Blood draw evidence should have been suppressed because the order obtaining it was based on no showing of probable cause or even reasonable suspicion. Second degree murder conviction reversed. State v. Scott, 2020 N.C. App. LEXIS 69 (Jan. 21, 2020):
Defendant doesn’t show that the outcome would be different if defense counsel had challenged the certification and reliability of the drug dog. State v. Wash, 2020-Ohio-152, 2020 Ohio App. LEXIS 131 (12th Dist. Jan. 21, 2020). “Accordingly, the court finds … Continue reading
The search warrant for defendant’s apartment didn’t have the apartment number, but the warrant was specific and directed the officers to his door. That was constitutionally adequate. State v. Gilmartin, 2020 La. App. LEXIS 118 (La. App. 4 Cir. Jan. … Continue reading
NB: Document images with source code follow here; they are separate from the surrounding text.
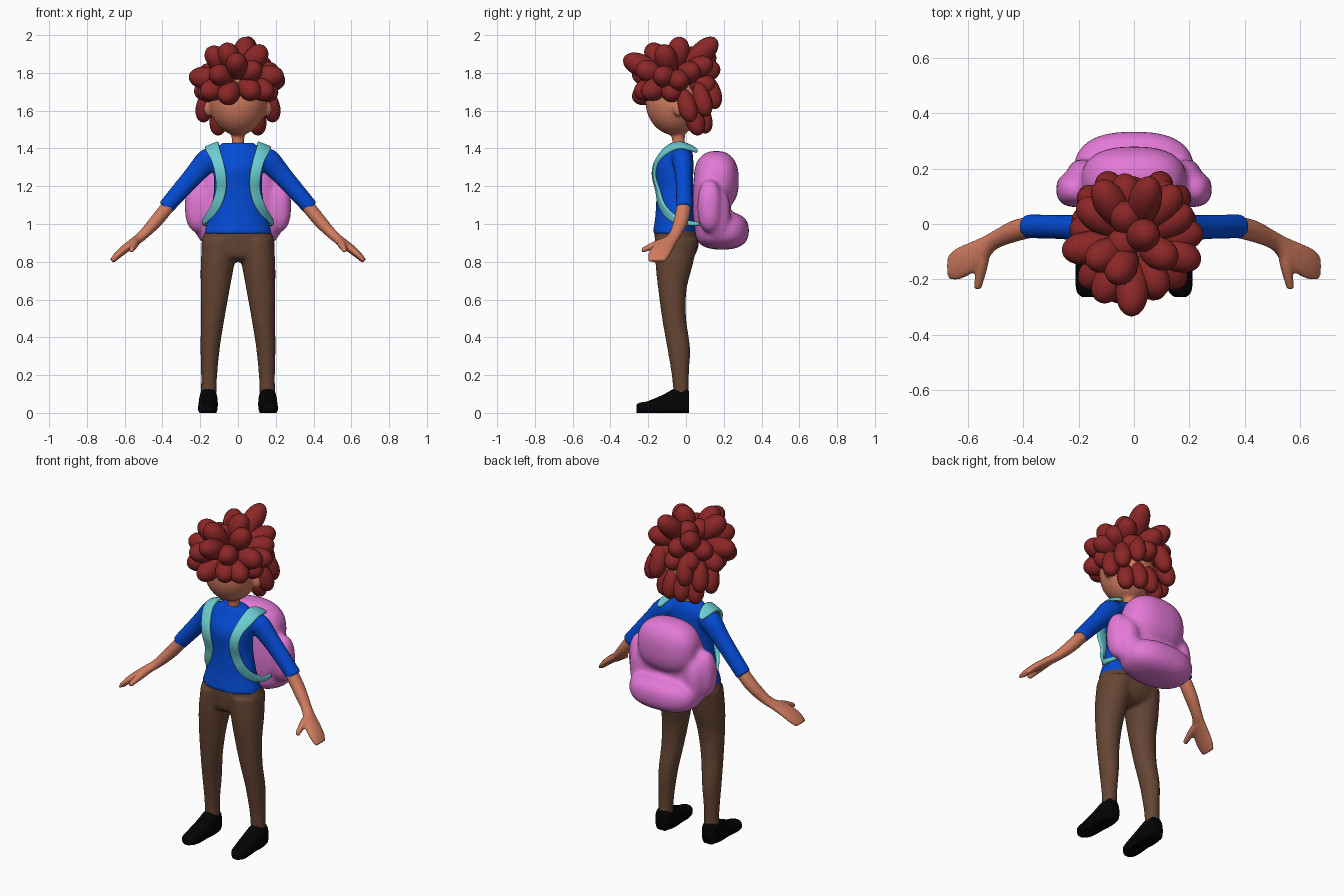
import bpy, bmesh
from math import cos, sin, tau
from mathutils import Vector, Matrix

cube = bpy.data.objects.get("Cube")
if cube:
    bpy.data.objects.remove(cube, do_unlink=True)


def material(name, *rgb):
    mat = bpy.data.materials.new(name)
    mat.use_nodes = True
    mat.diffuse_color = (*rgb, 1)
    node = next(n for n in mat.node_tree.nodes if n.type == "BSDF_PRINCIPLED")
    node.inputs["Base Color"].default_value = (*rgb, 1)
    return mat


SKIN = material("skin", 0.64, 0.2, 0.115)
HAIR = material("dark red hair", 0.26, 0.02, 0.02)
BLUE = material("blue cloth", 0.001, 0.07, 0.66)
BROWN = material("brown cloth", 0.13, 0.06, 0.034)
PINK = material("pink fabric", 0.77, 0.19, 0.68)
TEAL = material("teal strap", 0.15, 0.62, 0.65)
BLACK = material("black shoe", 0.001, 0.001, 0.001)
X, Y, Z = Vector((1, 0, 0)), Vector((0, 1, 0)), Vector((0, 0, 1))


def finish(name, bm, mat, voxel=0, smooth=6):
    """Turn a bmesh into a smooth object, optionally fusing its volumes."""
    bmesh.ops.recalc_face_normals(bm, faces=bm.faces)
    mesh = bpy.data.meshes.new(name)
    bm.to_mesh(mesh)
    bm.free()
    mesh.materials.append(mat)
    mesh.shade_smooth()
    obj = bpy.data.objects.new(name, mesh)
    bpy.context.collection.objects.link(obj)
    if voxel:
        fuse = obj.modifiers.new("Fuse", "REMESH")
        fuse.mode = "VOXEL"
        fuse.voxel_size = voxel
        fuse.use_smooth_shade = True
        relax = obj.modifiers.new("Relax", "SMOOTH")
        relax.factor = 0.5
        relax.iterations = smooth
    return obj


def spline(rows, steps=5):
    """Smooth interpolation through rows of numbers."""
    out = []
    for i in range(len(rows) - 1):
        a, b, c, d = (rows[max(0, min(len(rows) - 1, i + k))] for k in (-1, 0, 1, 2))
        for s in range(steps):
            t = s / steps
            out.append([q + t / 2 * (r - p + t * (2*p - 5*q + 4*r - w + t * (3*q - p - 3*r + w)))
                        for p, q, r, w in zip(a, b, c, d)])
    return out + [list(rows[-1])]


def loft(bm, rows, u=X, v=Y, sides=(1, -1), boxy=1.0, floor=None, segments=20):
    """Skin rings given as x, y, z, radius along u, radius along v."""
    for side in sides:
        rings = []
        for x, y, z, a, b in spline(rows):
            ring = []
            for k in range(segments):
                c, s = cos(tau * k / segments), sin(tau * k / segments)
                c, s = (abs(n) ** boxy * (1 if n > 0 else -1) for n in (c, s))
                p = Vector((x, y, z)) + u * a * c + v * b * s
                if floor is not None:
                    p.z = max(p.z, floor)
                ring.append(bm.verts.new((p.x * side, p.y, p.z)))
            rings.append(ring)
        for r, q in zip(rings, rings[1:]):
            for k in range(segments):
                n = (k + 1) % segments
                bm.faces.new((r[k], r[n], q[n], q[k]))
        bm.faces.new(rings[0])
        bm.faces.new(rings[-1])


def blob(bm, center, size, boxy=1.0):
    """Ellipsoid, squarer when boxy is below one."""
    made = bmesh.ops.create_uvsphere(bm, u_segments=32, v_segments=20, radius=1)
    for vert in made["verts"]:
        vert.co = Vector([m + h * abs(n) ** boxy * (1 if n > 0 else -1)
                          for n, m, h in zip(vert.co, center, size)])


# Head with neck and ears
bm = bmesh.new()
blob(bm, (0, -0.06, 1.65), (0.152, 0.155, 0.18))
loft(bm, [(0, -0.035, 1.38, 0.04, 0.04), (0, -0.04, 1.45, 0.034, 0.034),
          (0, -0.04, 1.56, 0.05, 0.05)], sides=(1,))
for side in (1, -1):
    blob(bm, (side * 0.155, -0.04, 1.61), (0.026, 0.028, 0.042))
finish("head", bm, SKIN, 0.009)

# Shirt: torso and sleeves
across = Vector((0.76, 0, 0.65))
bm = bmesh.new()
loft(bm, [(0, -0.06, 0.95, 0.182, 0.117), (0, -0.06, 1.05, 0.152, 0.102),
          (0, -0.06, 1.18, 0.128, 0.097), (0, -0.06, 1.3, 0.132, 0.1),
          (0, -0.04, 1.38, 0.125, 0.075), (0, -0.035, 1.43, 0.085, 0.05)], sides=(1,))
loft(bm, [(0.08, -0.03, 1.385, 0.04, 0.045), (0.15, -0.02, 1.345, 0.064, 0.056),
          (0.24, -0.012, 1.25, 0.053, 0.045), (0.385, -0.008, 1.085, 0.043, 0.044)], u=across)
finish("shirt", bm, BLUE, 0.01, 5)

# Forearms, flat hands and thumbs
bm = bmesh.new()
loft(bm, [(0.35, -0.008, 1.12, 0.036, 0.038), (0.43, -0.025, 1.02, 0.035, 0.04),
          (0.505, -0.06, 0.94, 0.027, 0.035), (0.55, -0.1, 0.905, 0.025, 0.052),
          (0.6, -0.128, 0.867, 0.023, 0.059), (0.64, -0.145, 0.832, 0.019, 0.058),
          (0.668, -0.155, 0.803, 0.013, 0.045)], u=across)
loft(bm, [(0.54, -0.09, 0.91, 0.024, 0.026), (0.55, -0.16, 0.89, 0.021, 0.023),
          (0.565, -0.235, 0.86, 0.014, 0.014)], v=Z)
finish("arms", bm, SKIN, 0.007, 4)

# Trousers: legs and hips
bm = bmesh.new()
loft(bm, [(0.155, -0.025, 0.09, 0.042, 0.04), (0.153, -0.03, 0.2, 0.043, 0.046),
          (0.147, -0.04, 0.35, 0.052, 0.061), (0.134, -0.063, 0.5, 0.063, 0.064),
          (0.121, -0.072, 0.65, 0.077, 0.075), (0.109, -0.063, 0.78, 0.089, 0.098),
          (0.09, -0.048, 0.92, 0.1, 0.115)])
loft(bm, [(0, -0.055, 0.8, 0.06, 0.06), (0, -0.055, 0.83, 0.17, 0.1),
          (0, -0.048, 0.9, 0.195, 0.117), (0, -0.06, 0.98, 0.168, 0.107)], sides=(1,))
finish("trousers", bm, BROWN, 0.01)

# Shoes with flat soles
bm = bmesh.new()
loft(bm, [(0.157, 0.017, 0.05, 0.036, 0.06), (0.157, 0, 0.055, 0.047, 0.075),
          (0.157, -0.06, 0.05, 0.05, 0.078), (0.158, -0.12, 0.04, 0.051, 0.057),
          (0.162, -0.2, 0.025, 0.05, 0.038), (0.166, -0.245, 0.022, 0.04, 0.032),
          (0.167, -0.263, 0.02, 0.022, 0.022)], v=Z, boxy=0.8, floor=0)
finish("shoes", bm, BLACK)

# Backpack: body, top bulge, lower pocket and side pockets
bm = bmesh.new()
blob(bm, (0, 0.135, 1.12), (0.205, 0.1, 0.24), 0.75)
blob(bm, (0, 0.16, 1.23), (0.19, 0.12, 0.157), 0.82)
blob(bm, (0, 0.19, 0.965), (0.218, 0.144, 0.101), 0.8)
for side in (1, -1):
    blob(bm, (side * 0.212, 0.125, 1.095), (0.07, 0.065, 0.14), 0.85)
    blob(bm, (side * 0.185, 0.165, 1.06), (0.06, 0.07, 0.14), 0.9)
finish("backpack", bm, PINK, 0.012, 11)

# Shoulder straps: centre point then half-width vector
bm = bmesh.new()
path = spline([(0.14, 0.06, 1.385, 0.012, 0, -0.004), (0.138, 0.02, 1.405, 0.028, 0, -0.01),
               (0.137, -0.04, 1.416, 0.035, 0, -0.014), (0.132, -0.1, 1.392, 0.034, 0.006, -0.012),
               (0.108, -0.155, 1.33, 0.031, 0.005, 0), (0.092, -0.17, 1.26, 0.029, 0.003, 0),
               (0.09, -0.15, 1.18, 0.027, 0.006, 0), (0.115, -0.128, 1.1, 0.024, 0.012, 0.006),
               (0.152, -0.08, 1.04, 0.012, 0.01, 0.017), (0.18, -0.01, 1.01, 0, 0.004, 0.014),
               (0.17, 0.07, 1, 0, 0, 0.01)])
for side in (1, -1):
    last = None
    for x, y, z, a, b, c in path:
        pair = [bm.verts.new((side * (x + k * a), y + k * b, z + k * c)) for k in (-1, 1)]
        if last:
            bm.faces.new((last[0], last[1], pair[1], pair[0]))
        last = pair
straps = finish("shoulder_straps", bm, TEAL)
thick = straps.modifiers.new("Thickness", "SOLIDIFY")
thick.thickness = 0.018
thick.offset = 0
bevel = straps.modifiers.new("Soft edge", "BEVEL")
bevel.width = 0.005
bevel.segments = 2

# Hair: egg-shaped curls, listed by tip position in hundredths
crown = [(5, -3, 199), (-4, 6, 193), (6, 16, 198), (-13, 15, 190), (-4, 18, 183),
         (16, 13, 186), (21, 5, 182), (25, -3, 176), (24, -14, 179), (14, -13, 194),
         (9, -27, 169), (18, -22, 169), (-1, -33, 188), (-7, -28, 166),
         (-19, -22, 169), (-26, -10, 178), (-23, -1, 169), (-20, 8, 181), (-16, -14, 193),
         (-7, -20, 195), (10, -26, 183), (-13, -28, 180), (0, 17, 171), (-6, -8, 191)]
nape = [(19, 3, 154), (17, 11, 157), (11, 7, 147), (4, 11, 148), (10, 16, 161)]
tips = crown + [(s * x, y, z) for x, y, z in nape for s in (1, -1)]
tips += [(s * x, y, z) for x, y, z in [(13, 15, 173), (21, -8, 168)] for s in (1, -1)]
skull = Vector((0, -0.06, 1.76))
bm = bmesh.new()
for tip in tips:
    tip = Vector(tip) / 100
    hanging = tip.z < 1.65
    if hanging:
        root = Vector((tip.x * 0.8, tip.y - 0.05, tip.z + 0.18))
    else:
        root = skull.lerp(tip, 0.2)
    axis = tip - root
    half = axis.length / 2
    place = Matrix.Translation((tip + root) / 2) @ axis.to_track_quat("Z", "Y").to_matrix().to_4x4()
    made = bmesh.ops.create_uvsphere(bm, u_segments=20, v_segments=14, radius=1)
    for vert in made["verts"]:
        x, y, z = vert.co
        girth = (0.049 if hanging else 0.059) * (1 + 0.15 * z)
        vert.co = place @ Vector((x * girth, y * girth, z * half))
finish("curly_hair", bm, HAIR)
The Center Square: Illinois Supreme Court could decide if smell of marijuana is enough to justify police search
The Center Square: Illinois Supreme Court could decide if smell of marijuana is enough to justify police search by Greg Bishop:
Three controlled buys by two CIs was probable cause. There was no showing required of how the drug deals were to be arranged. State v. Reed, 2020-Ohio-138, 2020 Ohio App. LEXIS 107 (6th Dist. Jan. 17, 2020).* There was probable … Continue reading
Plaintiff was arrested and in handcuffs in a police car for speeding. The officer searched her purse in the car, and all this was post-Gant and no evidence of speeding would be found in the purse. This was beyond mere … Continue reading
The facts in the affidavit for images on defendant’s cell phone were enough for probable cause. The officer did not have to detail his training and experience in sex assault cases, too. The alleged Franks violation, even if it was, … Continue reading
“Because the officers knew that he had a tendency to talk about the case, Williams-Bey argues, Officer Roddy should have given him his Miranda warnings, rather than entertaining his question. Again, Williams-Bey provides no legal authority to support this contention.” … Continue reading
CSLI obtained by court order, but without showing probable cause, nearly three years before Carpenter was all in good faith. Watson v. State, 2020 Ala. Crim. App. LEXIS 4 (Jan. 10, 2020). Defendant’s ineffective assistance of counsel claim against counsel … Continue reading
Multiple cell phones in the car in a cross-country drug transportation enterprise was probable cause for searching the phones with a search warrant. “The Court finds that these facts, considered in the totality of the circumstances, provided the issuing magistrate … Continue reading
injusticewatch.org: Illinois Supreme Court to decide whether smell of pot is grounds to search a car
injusticewatch.org: Illinois Supreme Court to decide whether smell of pot is grounds to search a car by John Seasly (“With marijuana now legal in Illinois, the state high court heard arguments Tuesday on whether the smell of marijuana grants police … Continue reading
Defendant’s motion to join a codefendant’s motion to suppress requires a showing of his reasonable expectation of privacy in the joinder motion. United States v. Palafox, 2020 U.S. Dist. LEXIS 3698 (D. Nev. Jan. 7, 2020). “[T]he affidavit includes facts … Continue reading